Objective To examine the risk of major cardiovascular disease associated with non-steroidal anti-inflammatory drugs (NSAIDs) in a large ‘real-world’ contemporary rheumatoid arthritis (RA) cohort.
Methods A longitudinal cohort study was conducted with use of Danish nationwide individual-level registry data on inpatient and outpatient health care provision, pharmacotherapy and income during 1997–2009. 17 320 RA patients were identified and matched with 69 280 controls (4 : 1) by age and sex. NSAID-associated risk of major cardiovascular disease defined as the combined endpoint of myocardial infarction, stroke or cardiovascular mortality was assessed in multivariable survival models.
Results During follow-up (median 4.9 years) 6283 events occurred. The cardiovascular risk associated with overall NSAID use was significantly lower in RA patients than in controls (HR 1.22 (95% CI 1.09 to 1.37) vs 1.51 (1.36 to 1.66), p<0.01). The pattern of lower NSAID-associated risk in RA patients was generally found with the individual NSAIDs investigated.
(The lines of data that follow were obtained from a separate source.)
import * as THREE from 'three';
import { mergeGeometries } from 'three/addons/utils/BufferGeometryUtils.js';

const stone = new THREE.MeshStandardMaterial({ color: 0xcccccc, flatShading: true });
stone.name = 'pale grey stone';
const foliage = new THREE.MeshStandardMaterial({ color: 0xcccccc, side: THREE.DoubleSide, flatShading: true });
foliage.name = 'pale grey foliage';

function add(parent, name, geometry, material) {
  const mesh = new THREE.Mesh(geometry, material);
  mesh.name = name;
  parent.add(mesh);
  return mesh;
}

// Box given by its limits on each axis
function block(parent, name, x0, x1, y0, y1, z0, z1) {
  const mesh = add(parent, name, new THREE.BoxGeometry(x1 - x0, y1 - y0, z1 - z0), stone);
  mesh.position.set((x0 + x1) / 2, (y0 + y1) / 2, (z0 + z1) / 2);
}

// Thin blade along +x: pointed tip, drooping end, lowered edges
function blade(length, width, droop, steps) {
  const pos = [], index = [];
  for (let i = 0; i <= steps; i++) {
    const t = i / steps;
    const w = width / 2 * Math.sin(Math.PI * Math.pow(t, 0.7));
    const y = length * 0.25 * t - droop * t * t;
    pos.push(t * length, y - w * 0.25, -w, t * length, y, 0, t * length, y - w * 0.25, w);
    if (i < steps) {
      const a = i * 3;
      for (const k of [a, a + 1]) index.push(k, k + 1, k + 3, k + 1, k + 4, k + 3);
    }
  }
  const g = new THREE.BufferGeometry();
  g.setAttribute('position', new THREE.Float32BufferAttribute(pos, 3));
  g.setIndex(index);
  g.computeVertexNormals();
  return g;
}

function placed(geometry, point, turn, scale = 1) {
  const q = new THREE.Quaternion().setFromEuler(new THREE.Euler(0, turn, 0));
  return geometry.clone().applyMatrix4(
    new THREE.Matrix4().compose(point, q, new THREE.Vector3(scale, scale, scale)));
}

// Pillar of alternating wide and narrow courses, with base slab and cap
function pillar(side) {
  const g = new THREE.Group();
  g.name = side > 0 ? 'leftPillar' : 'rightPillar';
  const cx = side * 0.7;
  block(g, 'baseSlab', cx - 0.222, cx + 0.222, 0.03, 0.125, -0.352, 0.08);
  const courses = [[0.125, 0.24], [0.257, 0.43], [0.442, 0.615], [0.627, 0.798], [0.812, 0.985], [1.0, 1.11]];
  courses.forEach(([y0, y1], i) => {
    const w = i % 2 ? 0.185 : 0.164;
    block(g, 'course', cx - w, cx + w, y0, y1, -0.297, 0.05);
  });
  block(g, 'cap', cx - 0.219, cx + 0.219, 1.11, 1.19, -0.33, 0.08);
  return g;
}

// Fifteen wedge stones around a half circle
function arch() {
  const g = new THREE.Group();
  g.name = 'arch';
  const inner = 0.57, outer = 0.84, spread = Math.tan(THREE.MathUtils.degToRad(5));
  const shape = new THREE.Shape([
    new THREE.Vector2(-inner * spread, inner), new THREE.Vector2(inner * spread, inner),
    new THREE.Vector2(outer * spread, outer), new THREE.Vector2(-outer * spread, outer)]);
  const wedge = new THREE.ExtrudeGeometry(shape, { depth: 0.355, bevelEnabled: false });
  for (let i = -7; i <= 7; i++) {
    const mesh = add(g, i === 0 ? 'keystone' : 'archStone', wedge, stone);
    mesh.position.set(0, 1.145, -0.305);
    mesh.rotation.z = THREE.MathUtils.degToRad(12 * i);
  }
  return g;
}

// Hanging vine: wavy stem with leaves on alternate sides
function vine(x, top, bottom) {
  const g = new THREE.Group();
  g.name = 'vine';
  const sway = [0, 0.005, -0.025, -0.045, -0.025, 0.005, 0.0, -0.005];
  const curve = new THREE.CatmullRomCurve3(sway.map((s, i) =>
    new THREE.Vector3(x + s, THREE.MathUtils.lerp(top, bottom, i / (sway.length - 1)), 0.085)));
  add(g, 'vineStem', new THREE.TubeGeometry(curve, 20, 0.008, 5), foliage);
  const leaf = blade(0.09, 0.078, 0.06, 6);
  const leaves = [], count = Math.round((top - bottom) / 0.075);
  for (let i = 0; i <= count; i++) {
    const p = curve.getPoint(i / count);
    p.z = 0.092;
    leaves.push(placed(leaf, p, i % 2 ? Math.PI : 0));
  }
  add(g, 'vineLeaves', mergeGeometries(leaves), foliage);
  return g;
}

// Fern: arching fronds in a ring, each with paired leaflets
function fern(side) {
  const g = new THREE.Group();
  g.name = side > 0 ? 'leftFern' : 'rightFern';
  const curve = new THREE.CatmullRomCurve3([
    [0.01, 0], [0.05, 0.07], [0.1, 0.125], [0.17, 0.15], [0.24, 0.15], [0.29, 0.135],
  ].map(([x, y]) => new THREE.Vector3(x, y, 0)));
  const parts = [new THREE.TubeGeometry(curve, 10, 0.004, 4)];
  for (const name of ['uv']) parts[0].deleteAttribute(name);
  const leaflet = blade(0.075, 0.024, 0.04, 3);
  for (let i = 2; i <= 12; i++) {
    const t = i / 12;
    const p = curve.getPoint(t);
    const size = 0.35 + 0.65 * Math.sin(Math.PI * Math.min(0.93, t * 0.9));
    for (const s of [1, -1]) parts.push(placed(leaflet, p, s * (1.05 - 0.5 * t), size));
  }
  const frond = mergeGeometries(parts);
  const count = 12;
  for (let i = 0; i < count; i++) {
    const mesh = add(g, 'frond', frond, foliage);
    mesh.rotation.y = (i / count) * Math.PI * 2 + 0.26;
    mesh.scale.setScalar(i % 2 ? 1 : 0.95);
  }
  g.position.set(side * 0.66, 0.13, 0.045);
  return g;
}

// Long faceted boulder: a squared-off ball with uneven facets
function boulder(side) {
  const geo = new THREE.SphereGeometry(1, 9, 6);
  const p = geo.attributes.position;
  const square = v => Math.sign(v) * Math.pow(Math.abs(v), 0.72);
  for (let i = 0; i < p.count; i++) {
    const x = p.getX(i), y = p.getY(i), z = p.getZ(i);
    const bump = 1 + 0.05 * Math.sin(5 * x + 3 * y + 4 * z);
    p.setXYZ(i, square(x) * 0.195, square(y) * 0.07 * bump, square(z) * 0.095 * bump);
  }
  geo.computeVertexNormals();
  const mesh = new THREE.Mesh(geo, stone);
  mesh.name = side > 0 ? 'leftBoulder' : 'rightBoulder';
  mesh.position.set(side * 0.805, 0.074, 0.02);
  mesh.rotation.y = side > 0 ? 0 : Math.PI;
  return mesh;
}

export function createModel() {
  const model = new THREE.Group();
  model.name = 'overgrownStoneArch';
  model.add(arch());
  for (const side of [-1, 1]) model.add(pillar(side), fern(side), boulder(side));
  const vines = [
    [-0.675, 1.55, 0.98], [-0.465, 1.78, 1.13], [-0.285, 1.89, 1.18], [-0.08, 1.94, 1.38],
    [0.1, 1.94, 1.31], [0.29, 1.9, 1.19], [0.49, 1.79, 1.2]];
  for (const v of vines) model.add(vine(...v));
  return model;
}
While use of rofecoxib (HR 1.57 (1.16 to 2.12)) and diclofenac (HR 1.35 (1.11 to 1.64)) was associated with increased cardiovascular risk in RA patients, there was no significant risk increase associated with use of other NSAIDs in these patients.
Conclusions The cardiovascular risk associated with NSAID use in RA patients was modest and significantly lower than in non-RA individuals. Moreover, only a few of the individual NSAIDs were associated with increased cardiovascular risk. NSAID use should be assessed in the individual patient based on the indication for pain relief and risk factors for adverse effects, and not automatically be avoided due to concerns of severe cardiovascular outcomes alone.
- Rheumatoid Arthritis
- Cardiovascular Disease